Chenhao Tan, assistant professor of computer science and data science at the University of Chicago and affiliate of the Harris School of Public Policy, was one of six UChicago faculty to receive the prestigious Sloan Research Fellowship, awarded to early-career scholars with the potential to make substantial contributions to their fields.
Tan, who joined UChicago CS and the Data Science Institute in January 2021, studies human-centered artificial intelligence – AI systems that work with humans on important decision-making tasks in medicine, law, and other fields. His research in the Chicago Human+AI (CHAI) Lab blends data science, natural language processing, machine learning, human-computer interaction, and computational social science to develop and evaluate tools for human-AI collaboration.

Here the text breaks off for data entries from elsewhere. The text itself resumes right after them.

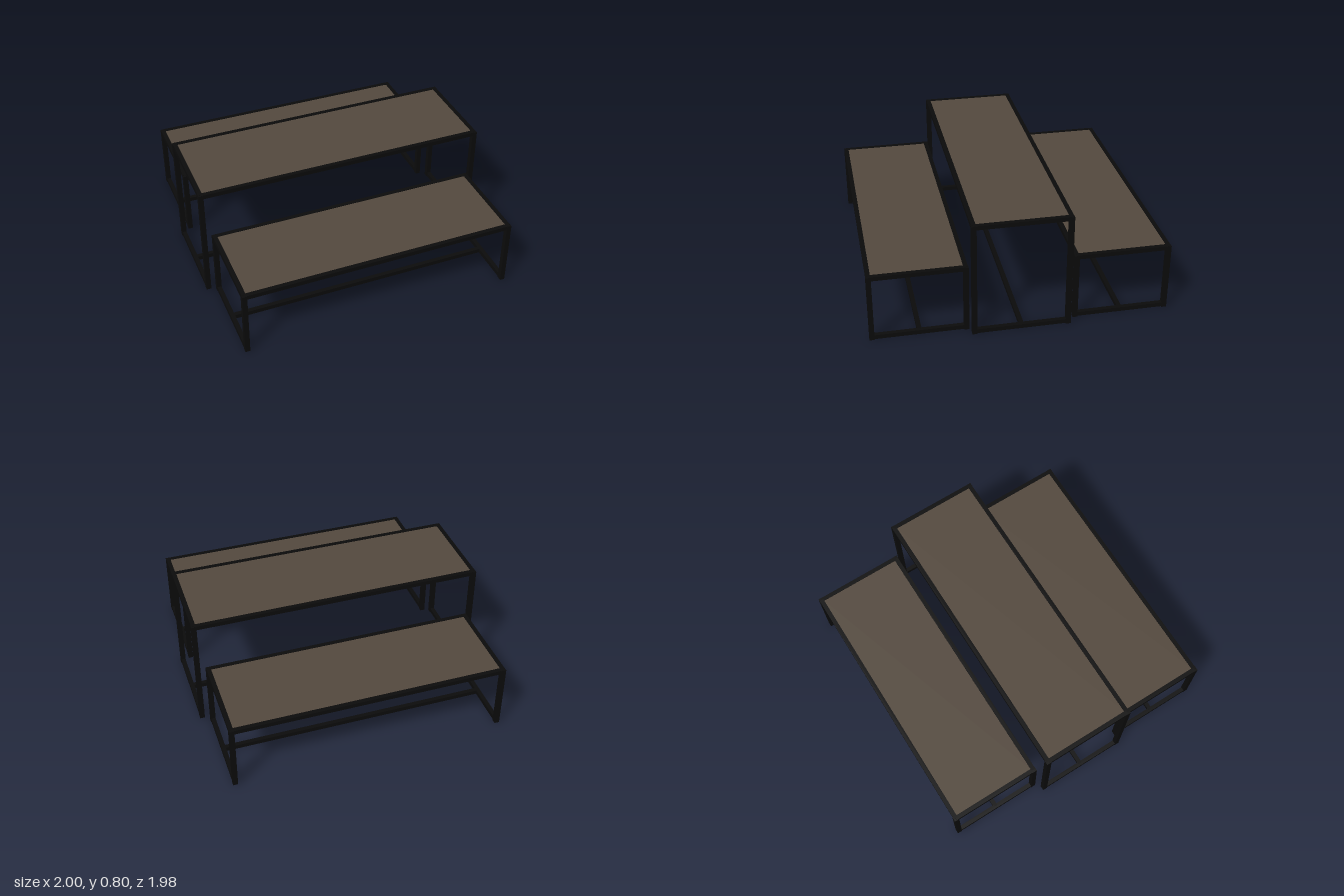
import * as THREE from 'three';

const LEG = 0.033;  // square leg tube
const RAIL = 0.029; // slightly slimmer rails

export function createModel() {
  const metal = new THREE.MeshStandardMaterial({ color: 0x0b0b0b });
  metal.name = 'blackMetal';
  const wood = new THREE.MeshStandardMaterial({ color: 0x54493e });
  wood.name = 'darkWood';

  // A tube-framed table or bench centred on x = 0, z = 0
  function framedTop(name, width, height, depth) {
    const group = new THREE.Group();
    group.name = name;
    const add = (part, w, h, d, x, y, z, material = metal) => {
      const mesh = new THREE.Mesh(new THREE.BoxGeometry(w, h, d), material);
      mesh.name = part;
      mesh.position.set(x, y, z);
      group.add(mesh);
    };
    const x = (width - LEG) / 2;
    const z = (depth - LEG) / 2;
    const topY = height - RAIL / 2;
    const lowY = 0.005 + RAIL / 2;

    for (const sx of [-1, 1]) {
      for (const sz of [-1, 1]) {
        add('leg', LEG, height - 0.002, LEG, sx * x, height / 2 - 0.001, sz * z);
      }
      add('endTopRail', RAIL, RAIL, depth - LEG, sx * x, topY, 0);
      add('endFloorRail', RAIL, RAIL, depth - LEG, sx * x, lowY, 0);
    }
    for (const sz of [-1, 1]) {
      add('longTopRail', width - LEG, RAIL, RAIL, 0, topY, sz * z);
    }
    // Low stretcher joining the middles of the two end frames
    add('stretcher', 2 * x, RAIL, RAIL, 0, lowY, 0);
    // Board set between the top rails
    add('board', 2 * x - RAIL, 0.023, 2 * z - RAIL, 0, height - 0.0145, 0, wood);
    return group;
  }

  const model = new THREE.Group();
  model.name = 'tableWithBenches';

  const table = framedTop('table', 2, 0.795, 0.65);
  table.position.z = 0.01;
  model.add(table);

  for (const [name, side] of [['frontBench', 1], ['backBench', -1]]) {
    const bench = framedTop(name, 1.875, 0.47, 0.645);
    bench.position.z = side * 0.666;
    model.add(bench);
  }
  return model;
}
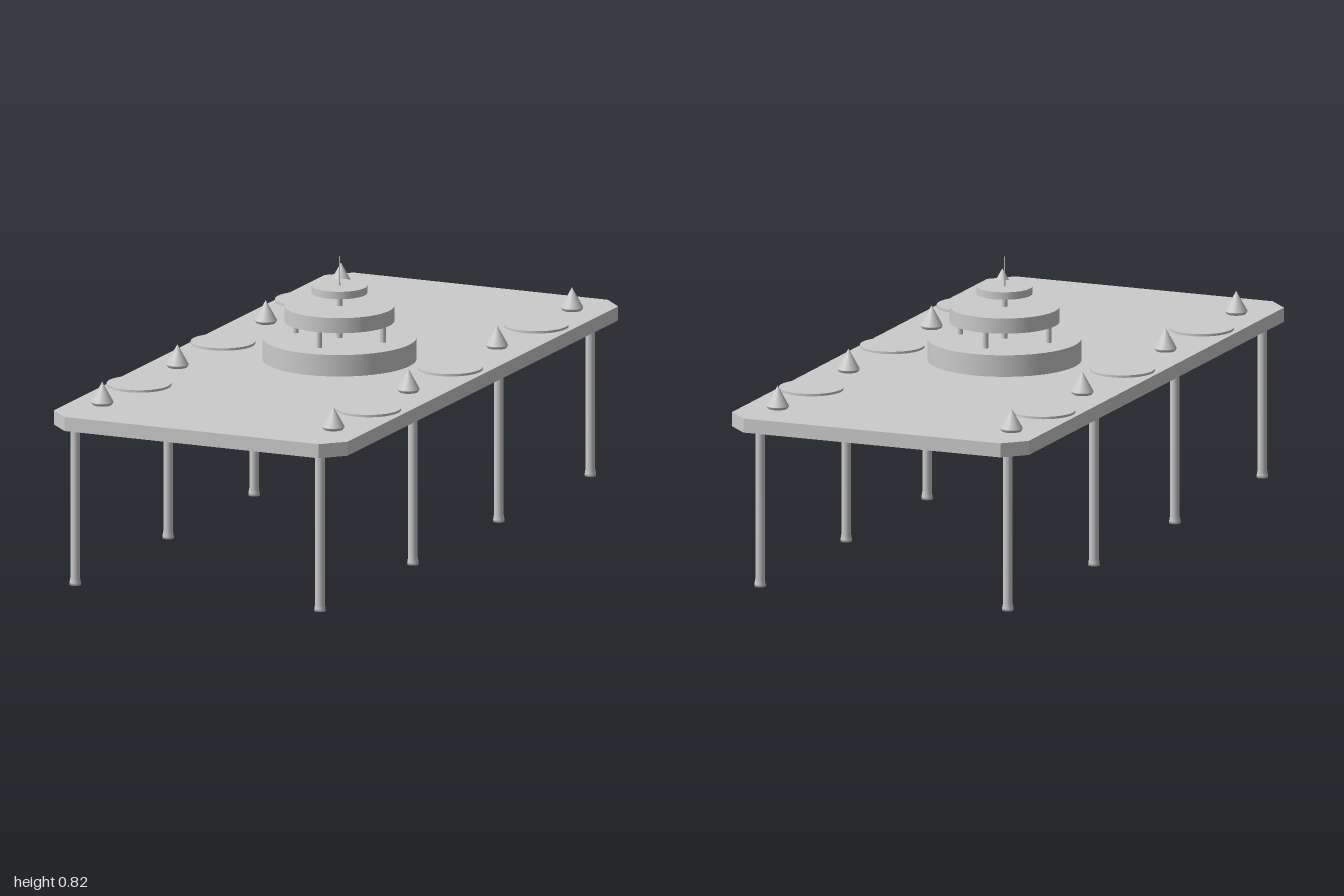
import * as THREE from 'three';

export function createModel() {
  const group = new THREE.Group();
  const grey = new THREE.MeshStandardMaterial({ color: 0xcccccc });

  const add = (name, geometry, x = 0, y = 0, z = 0) => {
    const mesh = new THREE.Mesh(geometry, grey);
    mesh.name = name;
    mesh.position.set(x, y, z);
    group.add(mesh);
    return mesh;
  };
  // Upright cylinder between two heights
  const post = (name, r, y0, y1, x, z, sides = 24, rTop = r) =>
    add(name, new THREE.CylinderGeometry(rTop, r, y1 - y0, sides), x, (y0 + y1) / 2, z);

  // Table slab with cut corners
  const w = 0.47, d = 1, c = 0.063;
  const outline = new THREE.Shape([
    [-w + c, -d], [w - c, -d], [w, -d + c], [w, d - c],
    [w - c, d], [-w + c, d], [-w, d - c], [-w, -d + c],
  ].map(([x, y]) => new THREE.Vector2(x, y)));
  const slab = new THREE.ExtrudeGeometry(outline, { depth: 0.042, bevelEnabled: false });
  slab.rotateX(-Math.PI / 2);
  add('tableTop', slab, 0, 0.471, 0);

  // Legs with slightly flared feet
  const legProfile = [[0, 0], [0.017, 0], [0.0165, 0.008], [0.014, 0.022], [0.014, 0.48]]
    .map(([r, y]) => new THREE.Vector2(r, y));
  const leg = new THREE.LatheGeometry(legProfile, 20);
  for (const x of [-0.4, 0.384])
    for (const z of [-0.93, -0.297, 0.297, 0.94]) add('leg', leg, x, 0, z);

  // Small cones with a tucked-in base
  const coneProfile = [[0.026, 0.51], [0.0325, 0.52], [0.0325, 0.522], [0, 0.581]]
    .map(([r, y]) => new THREE.Vector2(r, y));
  const cone = new THREE.LatheGeometry(coneProfile, 24);
  for (const x of [-0.373, 0.367])
    for (const z of [-0.84, -0.32, 0.291, 0.811]) add('cone', cone, x, 0, z);

  // Plates, each on a low foot ring
  for (const [x, z] of [[-0.369, -0.598], [-0.369, -0.015], [-0.369, 0.566],
    [0.367, -0.593], [0.367, 0.001], [0.367, 0.566]]) {
    post('plateFoot', 0.07, 0.511, 0.519, x, z, 40);
    post('plate', 0.094, 0.518, 0.525, x, z, 48);
  }

  // Three-tier centrepiece
  const cx = 0.011;
  post('lowerTier', 0.224, 0.511, 0.577, cx, 0, 64);
  post('middleTier', 0.16, 0.627, 0.672, cx, 0, 64);
  post('upperTier', 0.081, 0.71, 0.732, cx, 0, 48);

  // Pillars around the lower gap, and the central pole
  for (let i = 0; i < 4; i++) {
    const a = (i * Math.PI) / 2;
    post('pillar', 0.0085, 0.575, 0.63, cx + 0.14 * Math.cos(a), 0.14 * Math.sin(a), 16);
  }
  post('centralPole', 0.009, 0.575, 0.712, cx, 0, 16);

  // Thin finial
  post('finial', 0.0025, 0.73, 0.82, cx, 0, 10, 0.0015);

  return group;
}
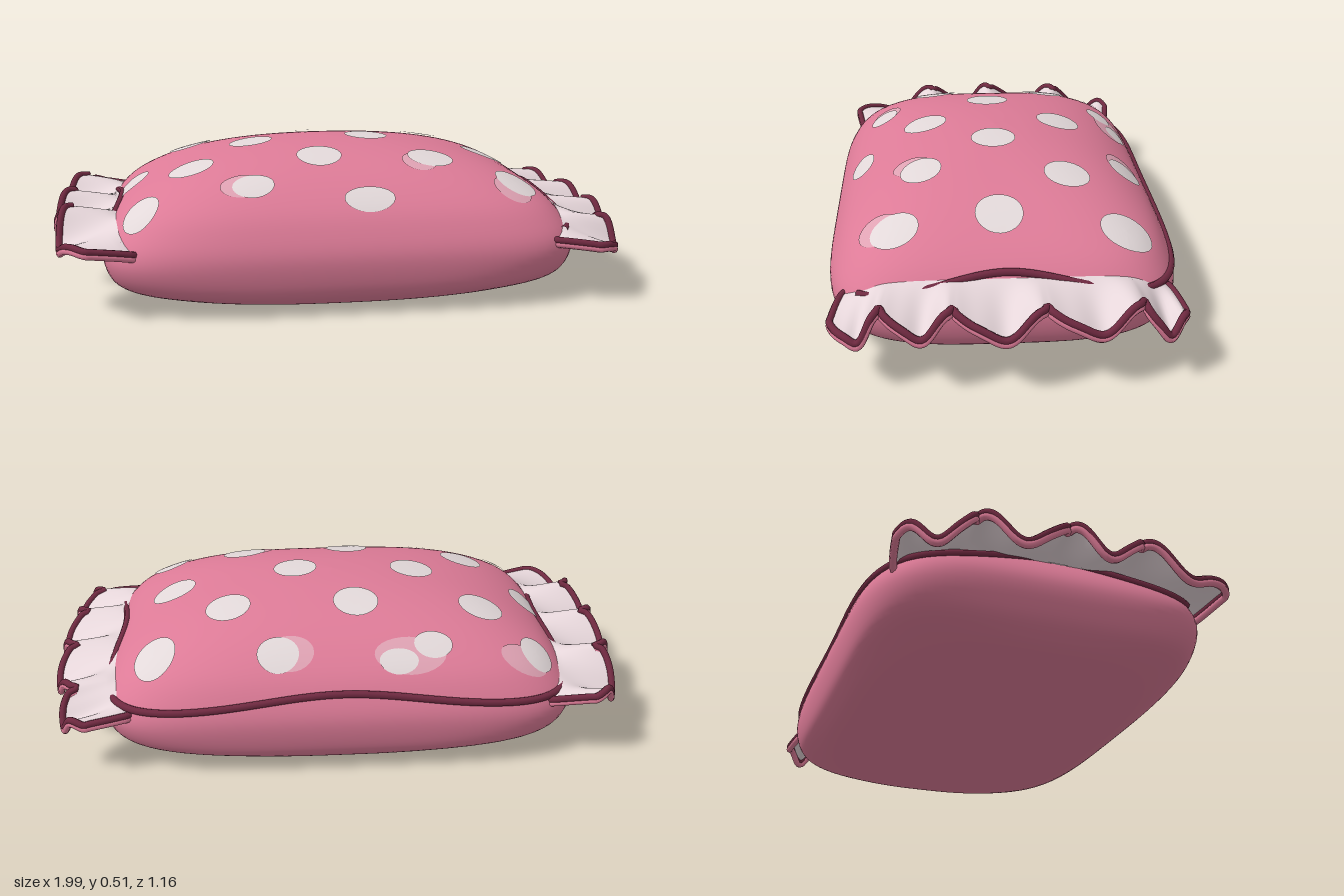
import * as THREE from 'three';

const mat = (name, color, side = THREE.FrontSide) => {
  const m = new THREE.MeshStandardMaterial({ color, side });
  m.name = name;
  return m;
};

// Half-length, half-depth, and section from the top centre round to the bottom centre
const A = 0.82, B = 0.578;
const profile = new THREE.SplineCurve([
  [0, 0.51], [0.25, 0.5], [0.5, 0.47], [0.7, 0.422], [0.86, 0.354], [0.95, 0.283], [1, 0.2],
  [0.98, 0.1], [0.92, 0.05], [0.82, 0.021], [0.6, 0.006], [0.3, 0.001], [0, 0],
].map(p => new THREE.Vector2(...p))).getPoints(72);

// Rings grow from elliptical at the centre to a rounded rectangle at the seam
const topPower = s => 2.2 + 3.3 * s * s;
const basePower = s => 2 + 3.5 * s ** 11;

function ringPoint(s, y, angle) {
  const c = Math.cos(angle), n = Math.sin(angle);
  const p = y < 0.2 ? basePower(s) : topPower(s);
  const k = s * Math.pow(Math.abs(c) ** p + Math.abs(n) ** p, -1 / p);
  return new THREE.Vector3(A * c * k, y, B * n * k);
}

// Height of the upper surface above a ground position
function topHeight(x, z) {
  let s = 0.7;
  for (let i = 0; i < 16; i++) {
    const p = topPower(s);
    s = Math.min(0.985, Math.pow(Math.abs(x / A) ** p + Math.abs(z / B) ** p, 1 / p));
  }
  const i = Math.max(1, profile.findIndex(q => q.x >= s));
  const a = profile[i - 1], b = profile[i];
  return a.y + (b.y - a.y) * (s - a.x) / (b.x - a.x);
}

// Point on the seam, which dips towards the corners
function seamPoint(angle) {
  const y = 0.3 + 0.01 * Math.cos(2 * angle) - 0.06 * Math.sin(2 * angle) ** 2;
  const i = profile.findIndex(q => q.y <= y);
  const a = profile[i - 1], b = profile[i];
  return ringPoint(a.x + (b.x - a.x) * (y - a.y) / (b.y - a.y), y, angle);
}

// Indexed surface from a grid of points
function gridGeometry(rows, cols, pointAt, closed = false) {
  const pos = [], index = [];
  for (let i = 0; i < rows; i++) for (let j = 0; j < cols; j++) pos.push(...pointAt(i, j).toArray());
  for (let i = 0; i < rows - 1; i++) {
    for (let j = 0; j < (closed ? cols : cols - 1); j++) {
      const k = (j + 1) % cols;
      const a = i * cols + j, d = i * cols + k, b = a + cols, c = d + cols;
      index.push(a, d, b, b, d, c);
    }
  }
  const g = new THREE.BufferGeometry();
  g.setAttribute('position', new THREE.Float32BufferAttribute(pos, 3));
  g.setIndex(index);
  g.computeVertexNormals();
  return g;
}

const cord = (points, radius) =>
  new THREE.TubeGeometry(new THREE.CatmullRomCurve3(points), points.length * 2, radius, 8);

// Fabric disc draped over the top of the cushion
function drapedDisc(x, z, rx, rz, lift) {
  const g = new THREE.RingGeometry(0, 1, 28, 5);
  g.rotateX(-Math.PI / 2).scale(rx, 1, rz).translate(x, 0, z);
  const p = g.attributes.position;
  for (let i = 0; i < p.count; i++) p.setY(i, topHeight(p.getX(i), p.getZ(i)) + lift);
  g.computeVertexNormals();
  return g;
}

// Point on a frill: a runs along the side, b runs outward, notches part the lobes
function frillPoint(side, notches, amp, lift, a, b) {
  const n = Math.max(1, notches.findIndex(q => q >= a));
  const phase = Math.PI * (a - notches[n - 1]) / (notches[n] - notches[n - 1]);
  const t = 2 * a - 1;
  const rootZ = 0.5 * t;
  const rootX = 0.77 * Math.pow(1 - Math.abs(rootZ / B) ** 5.5, 1 / 5.5);
  const outX = 0.85 + 0.075 * (1 - t * t) + 0.06 * Math.sqrt(Math.sin(phase));
  const wave = amp * Math.cos(2 * phase) + 0.008 * Math.sin(4 * phase);
  return new THREE.Vector3(
    side * (rootX + (outX - rootX) * b),
    0.295 + (lift - 0.05) * b + wave * Math.pow(b, 0.8) - 0.075 * t ** 6,
    rootZ + 0.045 * t * Math.sqrt(b),
  );
}

export function createModel() {
  const model = new THREE.Group();
  model.name = 'ruffledCushion';
  const pink = mat('pinkFabric', 0xdd7b97);
  const white = mat('whiteDots', 0xe2d8d9);
  const blush = mat('blushDots', 0xdfa2b3);
  const frill = mat('paleFrill', 0xe6d6da, THREE.DoubleSide);
  const maroon = mat('maroonTrim', 0x702a41);
  const add = (name, geometry, material, parent = model) => {
    const mesh = new THREE.Mesh(geometry, material);
    mesh.name = name;
    parent.add(mesh);
  };

  // Stuffed body
  const seg = 160;
  add('cushionBody', gridGeometry(profile.length, seg, (i, j) =>
    ringPoint(Math.max(profile[i].x, 0.0005), profile[i].y, j / seg * Math.PI * 2), true), pink);

  // Polka dots: x, z, radius x, radius z
  const dots = new THREE.Group();
  dots.name = 'polkaDots';
  model.add(dots);
  const r = 0.078;
  [
    [-0.505, -0.225, r, r], [-0.065, -0.24, r, r], [0.375, -0.225, r, r],
    [-0.29, 0.01, r, r], [0.135, 0.01, r, r], [0.575, 0.015, r, r],
    [-0.51, 0.21, r, r], [-0.07, 0.25, r, r], [0.32, 0.265, 0.08, 0.07],
    [0.62, -0.39, 0.07, 0.085], [0.21, -0.45, 0.07, 0.055], [-0.19, -0.48, 0.065, 0.035],
    [-0.31, -0.43, 0.065, 0.045], [-0.67, -0.4, 0.055, 0.065], [-0.72, 0, 0.06, 0.085],
    [-0.68, 0.4, 0.06, 0.075], [-0.31, 0.41, 0.07, 0.05], [0.07, 0.475, 0.085, 0.04],
    [0.605, 0.35, 0.07, 0.078],
  ].forEach(d => add('dot', drapedDisc(...d, 0.006), white, dots));
  // Fainter second print beside some dots
  [
    [0.17, -0.445, 0.08, 0.055], [-0.23, -0.46, 0.12, 0.055], [-0.62, -0.44, 0.08, 0.05],
    [-0.345, 0.4, 0.075, 0.052], [0.275, 0.295, 0.06, 0.065], [0.58, 0.4, 0.065, 0.065],
  ].forEach(d => add('faintDot', drapedDisc(...d, 0.0035), blush, dots));

  // Piping along both ends and the back
  const seam = [];
  for (let i = 0; i <= 120; i++) seam.push(seamPoint(Math.PI * (0.23 - 1.46 * i / 120)));
  add('seamPiping', cord(seam, 0.013), maroon);

  // Frill with two-tone bound edge at each end
  for (const [side, notches, amp, lift] of [
    [1, [0, 0.13, 0.4, 0.66, 0.86, 1], 0.036, 0],
    [-1, [0, 0.21, 0.47, 0.7, 1], 0.05, 0.03],
  ]) {
    const group = new THREE.Group();
    group.name = side > 0 ? 'leftFrill' : 'rightFrill';
    model.add(group);
    const at = (a, b) => frillPoint(side, notches, amp, lift, a, b);
    add('frillCloth', gridGeometry(10, 121, (i, j) => at(j / 120, i / 9)), frill, group);
    const edge = [];
    for (let i = 0; i < 8; i++) edge.push(at(0, i / 8));
    for (let i = 0; i <= 100; i++) edge.push(at(i / 100, 1));
    for (let i = 7; i >= 0; i--) edge.push(at(1, i / 8));
    add('frillBinding', cord(edge, 0.012), maroon, group);
    const under = edge.map(p => new THREE.Vector3(p.x, p.y - 0.014, p.z));
    add('frillUnderBinding', cord(under, 0.012), pink, group);
  }
  return model;
}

“There are rich opportunities for AI to improve high-stakes decision making and bring positive benefits to billions of people,” Tan said. “However, it remains unclear how to best fit AI into the decision making process. The black-box nature of current AI models limits possible human-AI interaction and makes full automation highly undesirable, especially given the mounting evidence that AI may rely on spurious correlations and cause harm.”
As an alternative, Tan develops models around principles of data-driven insights and human-centered explanations. His past research has looked at social media data to determine how to construct more persuasive arguments and the likelihood of information going viral, and has explored what tasks humans are comfortable delegating to AI and how a “machine-in-the-loop” system can assist with writing tasks.
Last year, Tan received a Google Research Scholar award to study how natural language models, such as the headline-grabbing GPT-3 system, can be made more robust and harder to trick through making how they arrive at their outputs more transparent. He also organized a Human + AI conference at UChicago, convening prominent experts in this burgeoning field to think about the potential of this technology for society.
Recently, he has investigated how to create more effective explanatory responses from AI by incorporating human goals, intuitions, and prior knowledge. A 2023 paper, with PhD students Han Liu and Chacha Chen, postdoctoral researcher Shi Feng, master’s student Yizhou Tian, and assistant professor Yuxin Chen, built a decision support system that leverages human perception of similarity to support its conclusions.
For instance, in recommending that a chest-xray should be diagnosed as pneumonia or not, it provides a similar-looking example – by human standards, not according to machine learning parameters – for user comparison. Their learned human-compatible representations enable laypeople to achieve an accuracy of almost 80% in pneumonia classification.
Additional work has examined whether customizing AI explanations to the prior knowledge base of users can help augment their decision-making process, instead of merely replicating it. Amidst the recent hype around GPT-3 and applications such as ChatGPT – and the attendant fears about computers replacing human work – Tan sees opportunities for creating more constructive AI assistants for workers in any field.
“I think a lot of AI work is about emulating what a human can do. My interest is more about extending what people can do,” Tan said. “AI can know what questions that people typically miss and help people ask that question to get the information that they need. On the flip side, AI can also help people process information. It’s useful to know what knowledge people already have, then we can tailor AI to best complement their existing knowledge and provide the most valuable information for each individual.”
Tan is the second UChicago CS faculty member to receive the Sloan Research Fellowship in two years. In 2022, assistant professor Pedro Lopes received the honor for his research on human-computer integration.